ABOUT THIS BOOK
Originally published in 1961, this
still timely book illustrates the role of the judiciary in the solution of a
social and political problem. It is unequaled in its description of the plight
of federal judges who are charged with carrying out the decisions of the Supreme
Court against segregation but who are under constant pressure--social,
political, and personal -- to speak for the white South. Some have been
ostracized by their communities as traitors; others have joined their state
legislatures and local school boards in developing elaborate delay strategy
to circumvent the Supreme Court's decisions.
In his introduction to the first
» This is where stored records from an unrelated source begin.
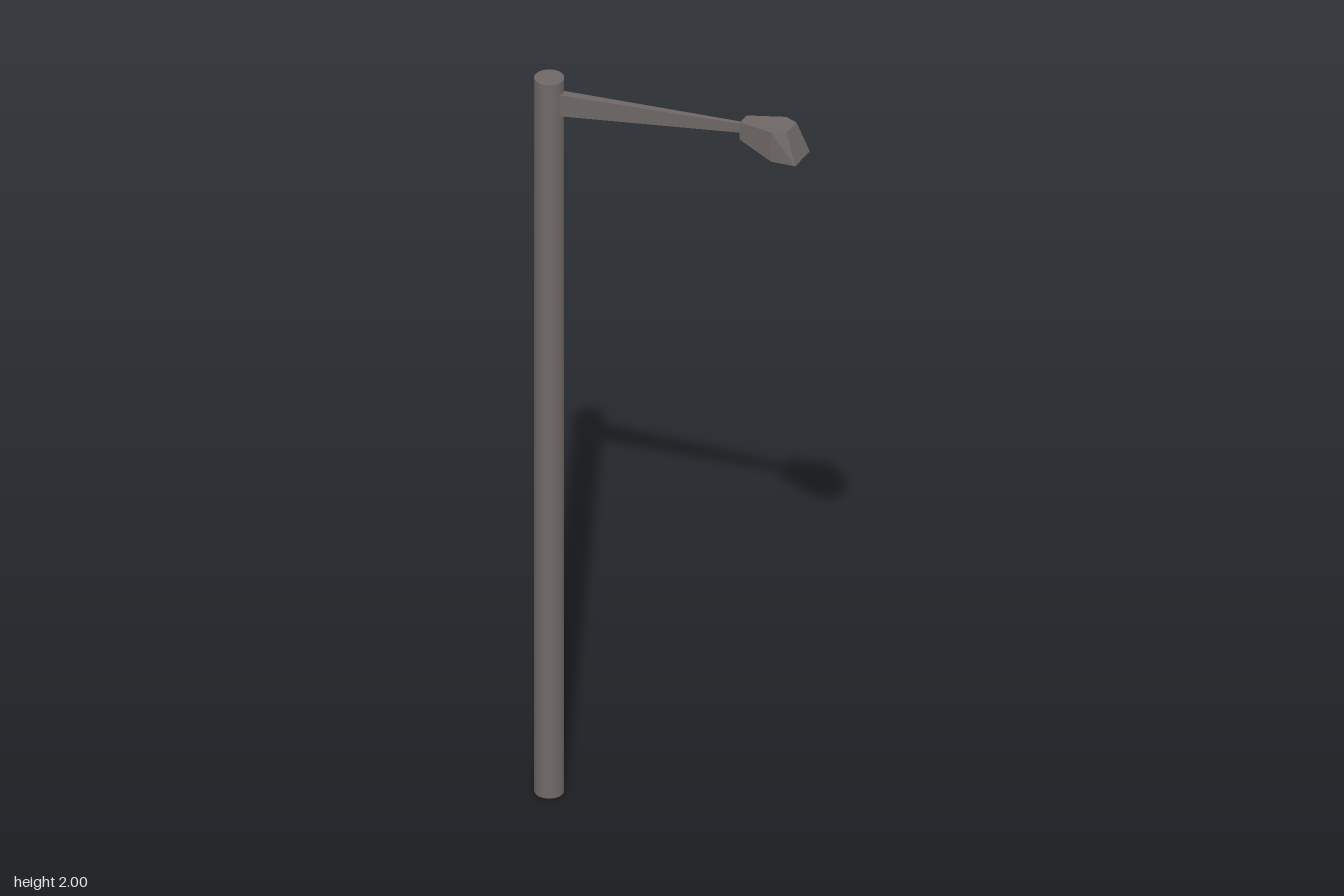
import * as THREE from 'three';

const metal = new THREE.MeshStandardMaterial({ color: 0x6f6866 });
const metalFlat = new THREE.MeshStandardMaterial({ color: 0x6f6866, flatShading: true });
const lampDark = new THREE.MeshStandardMaterial({ color: 0x2a2828 });

// Closed solid through four-cornered sections, each [xTop, yTop, halfTop, xBottom, yBottom, halfBottom]
function loft(sections) {
  const pos = [];
  const rings = sections.map(([xt, yt, wt, xb, yb, wb]) => [
    [xt, yt, -wt], [xt, yt, wt], [xb, yb, wb], [xb, yb, -wb],
  ]);
  const quad = (a, b, c, d) => pos.push(...a, ...b, ...c, ...a, ...c, ...d);
  for (let s = 0; s < rings.length - 1; s++) {
    for (let i = 0; i < 4; i++) {
      const j = (i + 1) % 4;
      quad(rings[s][i], rings[s][j], rings[s + 1][j], rings[s + 1][i]);
    }
  }
  const first = rings[0], last = rings[rings.length - 1];
  quad(first[3], first[2], first[1], first[0]);
  quad(last[0], last[1], last[2], last[3]);
  const geo = new THREE.BufferGeometry();
  geo.setAttribute('position', new THREE.Float32BufferAttribute(pos, 3));
  geo.computeVertexNormals();
  return geo;
}

function part(parent, name, geometry, material) {
  const mesh = new THREE.Mesh(geometry, material);
  mesh.name = name;
  parent.add(mesh);
  return mesh;
}

export function createModel() {
  const model = new THREE.Group();
  model.name = 'streetLamp';

  // Everything is laid out along +x from the pole axis, then swung round
  const lamp = new THREE.Group();
  lamp.name = 'lampAssembly';
  lamp.position.set(-0.305, 0, -0.098);
  lamp.rotation.y = -0.295;
  model.add(lamp);

  // Upright pole
  part(lamp, 'pole', new THREE.CylinderGeometry(0.035, 0.035, 1.955, 32), metal).position.y = 1.955 / 2;

  // Tapered arm rising to the head
  part(lamp, 'arm', loft([
    [0.028, 1.921, 0.011, 0.028, 1.863, 0.011],
    [0.51, 1.976, 0.005, 0.51, 1.952, 0.005],
  ]), metalFlat);

  // Lamp head: narrow neck, wide middle, sloping front
  part(lamp, 'lampHead', loft([
    [0.507, 1.987, 0.0175, 0.507, 1.94, 0.0175],
    [0.6, 1.998, 0.0385, 0.6, 1.918, 0.0385],
    [0.634, 2.0, 0.0245, 0.662, 1.922, 0.037],
  ]), metalFlat);

  // Shallow domed lens under the head
  const lens = part(lamp, 'lens', new THREE.SphereGeometry(0.026, 24, 12), lampDark);
  lens.scale.y = 0.7;
  lens.position.set(0.619, 1.922, 0);

  return model;
}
edition former Senator Paul H. Douglas wrote: ". . . a clear and comprehensive
account of the legal struggles in the federal courts over segregation and desegregation
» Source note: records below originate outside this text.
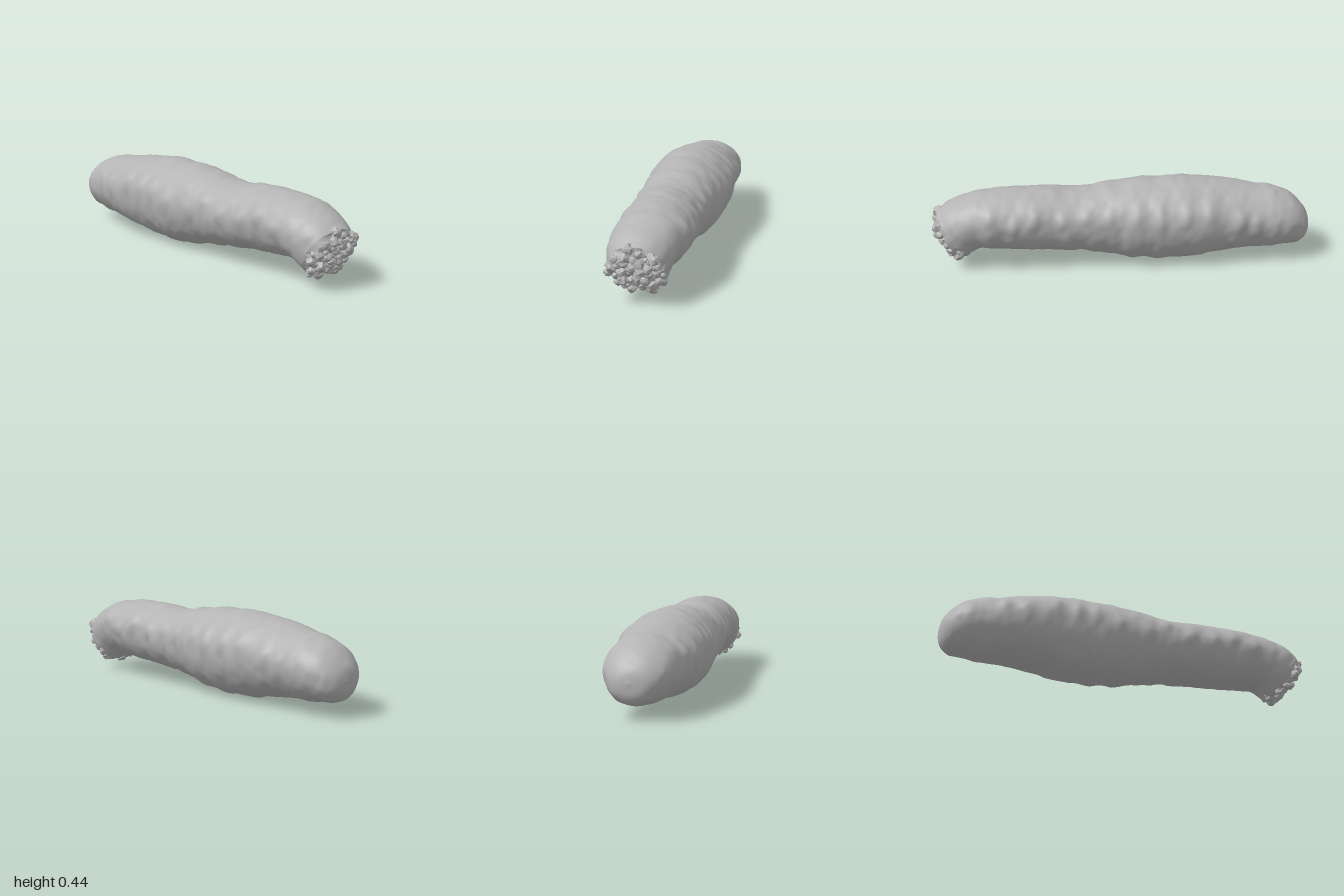
import * as THREE from 'three';
import { mergeGeometries } from 'three/addons/utils/BufferGeometryUtils.js';

// Smooth seeded value noise in -1..1
const hash = (x, y, z) => {
  const h = Math.sin(x * 127.1 + y * 311.7 + z * 74.7) * 43758.5453;
  return (h - Math.floor(h)) * 2 - 1;
};
function noise(x, y, z) {
  const i = [x, y, z].map(Math.floor);
  const f = [x - i[0], y - i[1], z - i[2]].map(t => t * t * (3 - 2 * t));
  let sum = 0;
  for (let k = 0; k < 8; k++) {
    const d = [k & 1, (k >> 1) & 1, k >> 2];
    const w = d.reduce((p, b, n) => p * (b ? f[n] : 1 - f[n]), 1);
    sum += w * hash(i[0] + d[0], i[1] + d[1], i[2] + d[2]);
  }
  return sum;
}

// Closed rings joined along their length
function loft(rows, segs, pointAt) {
  const pos = [], index = [];
  for (let i = 0; i <= rows; i++) {
    for (let j = 0; j < segs; j++) pos.push(...pointAt(i / rows, (j / segs) * Math.PI * 2));
  }
  for (let i = 0; i < rows; i++) {
    for (let j = 0; j < segs; j++) {
      const a = i * segs + j, b = i * segs + (j + 1) % segs;
      index.push(a, b, a + segs, b, b + segs, a + segs);
    }
  }
  const geo = new THREE.BufferGeometry();
  geo.setAttribute('position', new THREE.Float32BufferAttribute(pos, 3));
  geo.setIndex(index);
  geo.computeVertexNormals();
  return geo;
}

// Stations from the rounded tail to the torn end: zTop, zBottom, yTop, yBottom, xRight, xLeft
const stations = [
  [-1, -1, 0.18, 0.18, 0.02, 0.02],
  [-0.988, -0.988, 0.235, 0.115, -0.06, 0.08],
  [-0.955, -0.955, 0.285, 0.08, -0.115, 0.13],
  [-0.9, -0.9, 0.335, 0.062, -0.15, 0.163],
  [-0.8, -0.8, 0.37, 0.055, -0.172, 0.178],
  [-0.65, -0.65, 0.395, 0.045, -0.2, 0.185],
  [-0.5, -0.5, 0.422, 0.027, -0.217, 0.202],
  [-0.35, -0.35, 0.437, 0.012, -0.213, 0.215],
  [-0.2, -0.2, 0.436, 0.008, -0.215, 0.21],
  [-0.05, -0.05, 0.432, 0.02, -0.203, 0.203],
  [0.1, 0.1, 0.41, 0.05, -0.193, 0.184],
  [0.25, 0.25, 0.398, 0.068, -0.185, 0.183],
  [0.4, 0.4, 0.41, 0.08, -0.167, 0.185],
  [0.55, 0.55, 0.41, 0.095, -0.163, 0.192],
  [0.7, 0.66, 0.397, 0.105, -0.163, 0.185],
  [0.8, 0.72, 0.373, 0.098, -0.165, 0.168],
  [0.88, 0.755, 0.34, 0.075, -0.164, 0.158],
  [0.935, 0.78, 0.3, 0.052, -0.152, 0.147],
];
const rail = f => new THREE.CatmullRomCurve3(stations.map(s => new THREE.Vector3(...f(s))));
const topRail = rail(s => [0, s[2], s[0]]);
const bottomRail = rail(s => [0, s[3], s[1]]);
const widthRail = rail(s => [s[4], s[5], s[0]]);

// Knobs along both flanks: z, angle
const knobs = [];
for (let k = 0; k < 12; k++) {
  const z = -0.72 + k * 0.125;
  knobs.push([z + 0.03 * hash(k, 1, 0), 0.2 + 0.25 * hash(k, 2, 0)]);
  knobs.push([z + 0.03 * hash(k, 3, 0), Math.PI - 0.2 + 0.25 * hash(k, 4, 0)]);
}

function skinPoint(t, a) {
  const top = topRail.getPoint(t), bot = bottomRail.getPoint(t), w = widthRail.getPoint(t);
  const c = Math.cos(a), s = Math.sin(a);
  const mid = bot.y + (top.y - bot.y) * 0.55;
  const x = (w.x + w.y) / 2 + c * (w.y - w.x) / 2;
  const y = mid + s * (s > 0 ? top.y - mid : mid - bot.y);
  const z = bot.z + (top.z - bot.z) * (s + 1) / 2;
  // Soft wrinkles running around the body, finer grain and knobs
  let d = 0.006 * noise(x * 5, y * 5, z * 15) + 0.003 * noise(x * 22, y * 22, z * 30);
  for (const [kz, ka] of knobs) {
    const da = Math.atan2(Math.sin(a - ka), Math.cos(a - ka));
    d += 0.013 * Math.exp(-(((z - kz) / 0.032) ** 2) - (da / 0.28) ** 2);
  }
  d *= Math.min(1, t * 10);
  return [x + c * d, Math.max(0, y + s * d), z];
}

// Torn face: the last ring drawn in to its centre, bulging outward with rough grain
const endTop = topRail.getPoint(1), endBottom = bottomRail.getPoint(1);
const centre = new THREE.Vector3(0, (endTop.y + endBottom.y) / 2, (endTop.z + endBottom.z) / 2);
const out = new THREE.Vector3(0, -(endTop.z - endBottom.z), endTop.y - endBottom.y).normalize();
function tornPoint(t, a) {
  const r = 1 - t;
  const p = new THREE.Vector3(...skinPoint(1, a)).sub(centre).multiplyScalar(r).add(centre);
  const rise = 0.045 * Math.sqrt(1 - r ** 3);
  const rough = t === 0 ? 0 : 0.025 * noise(p.x * 28, p.y * 28, p.z * 28);
  p.addScaledVector(out, rise + rough);
  return [p.x, p.y, Math.min(1, p.z)];
}

// Broken lumps scattered over the torn face
function crumbs() {
  const list = [];
  for (let k = 0; k < 42; k++) {
    const a = k * 2.39996, r = Math.sqrt((k + 0.5) / 42) * 0.94;
    const size = 0.024 + 0.009 * hash(k, 7, 3);
    const p = new THREE.Vector3(...tornPoint(1 - r, a));
    const geo = new THREE.IcosahedronGeometry(size, 1);
    const v = geo.attributes.position;
    for (let i = 0; i < v.count; i++) {
      const q = new THREE.Vector3().fromBufferAttribute(v, i);
      q.multiplyScalar(1 + 0.4 * noise(q.x * 70 + k * 9, q.y * 70, q.z * 70)).add(p);
      v.setXYZ(i, q.x, Math.max(0.035, q.y), Math.min(1, q.z));
    }
    geo.computeVertexNormals();
    list.push(geo);
  }
  return mergeGeometries(list);
}

export function createModel() {
  const group = new THREE.Group();
  const grey = new THREE.MeshStandardMaterial({ color: 0xb4b4b4 });
  grey.name = 'grey';
  const add = (name, geo) => {
    const mesh = new THREE.Mesh(geo, grey);
    mesh.name = name;
    group.add(mesh);
  };
  add('body', loft(220, 80, skinPoint));
  const torn = loft(12, 44, tornPoint).toNonIndexed();
  torn.computeVertexNormals();
  add('tornEnd', torn);
  add('crumbs', crumbs());
  return group;
}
in the public schools of the nation. It gets behind the newspaper headlines
and gives a play-by-play account. . . . This book is indeed full proof of the
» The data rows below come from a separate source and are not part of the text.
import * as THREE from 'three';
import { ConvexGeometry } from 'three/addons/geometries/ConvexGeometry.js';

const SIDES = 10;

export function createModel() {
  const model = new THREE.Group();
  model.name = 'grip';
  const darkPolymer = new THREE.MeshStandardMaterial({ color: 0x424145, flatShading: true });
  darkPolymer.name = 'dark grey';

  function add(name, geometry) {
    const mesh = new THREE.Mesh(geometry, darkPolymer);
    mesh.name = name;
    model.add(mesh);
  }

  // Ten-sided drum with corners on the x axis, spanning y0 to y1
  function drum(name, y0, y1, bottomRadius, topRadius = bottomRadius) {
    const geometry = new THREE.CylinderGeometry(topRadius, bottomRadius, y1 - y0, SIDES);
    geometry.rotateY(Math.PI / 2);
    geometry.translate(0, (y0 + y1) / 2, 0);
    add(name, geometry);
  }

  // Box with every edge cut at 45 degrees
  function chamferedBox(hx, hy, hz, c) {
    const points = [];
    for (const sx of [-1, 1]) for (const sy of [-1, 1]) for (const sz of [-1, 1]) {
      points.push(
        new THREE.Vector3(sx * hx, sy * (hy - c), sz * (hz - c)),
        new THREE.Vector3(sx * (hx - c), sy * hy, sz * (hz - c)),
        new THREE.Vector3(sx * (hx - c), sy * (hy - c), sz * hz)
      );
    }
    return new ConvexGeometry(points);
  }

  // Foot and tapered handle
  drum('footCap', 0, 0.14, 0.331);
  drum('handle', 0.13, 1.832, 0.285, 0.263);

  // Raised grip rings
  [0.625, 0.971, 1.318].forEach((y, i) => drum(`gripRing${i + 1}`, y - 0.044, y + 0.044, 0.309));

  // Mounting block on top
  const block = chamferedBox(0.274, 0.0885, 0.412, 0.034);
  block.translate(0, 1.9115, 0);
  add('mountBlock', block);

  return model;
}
delays and difficulties of the law and the pressures of local public opinion."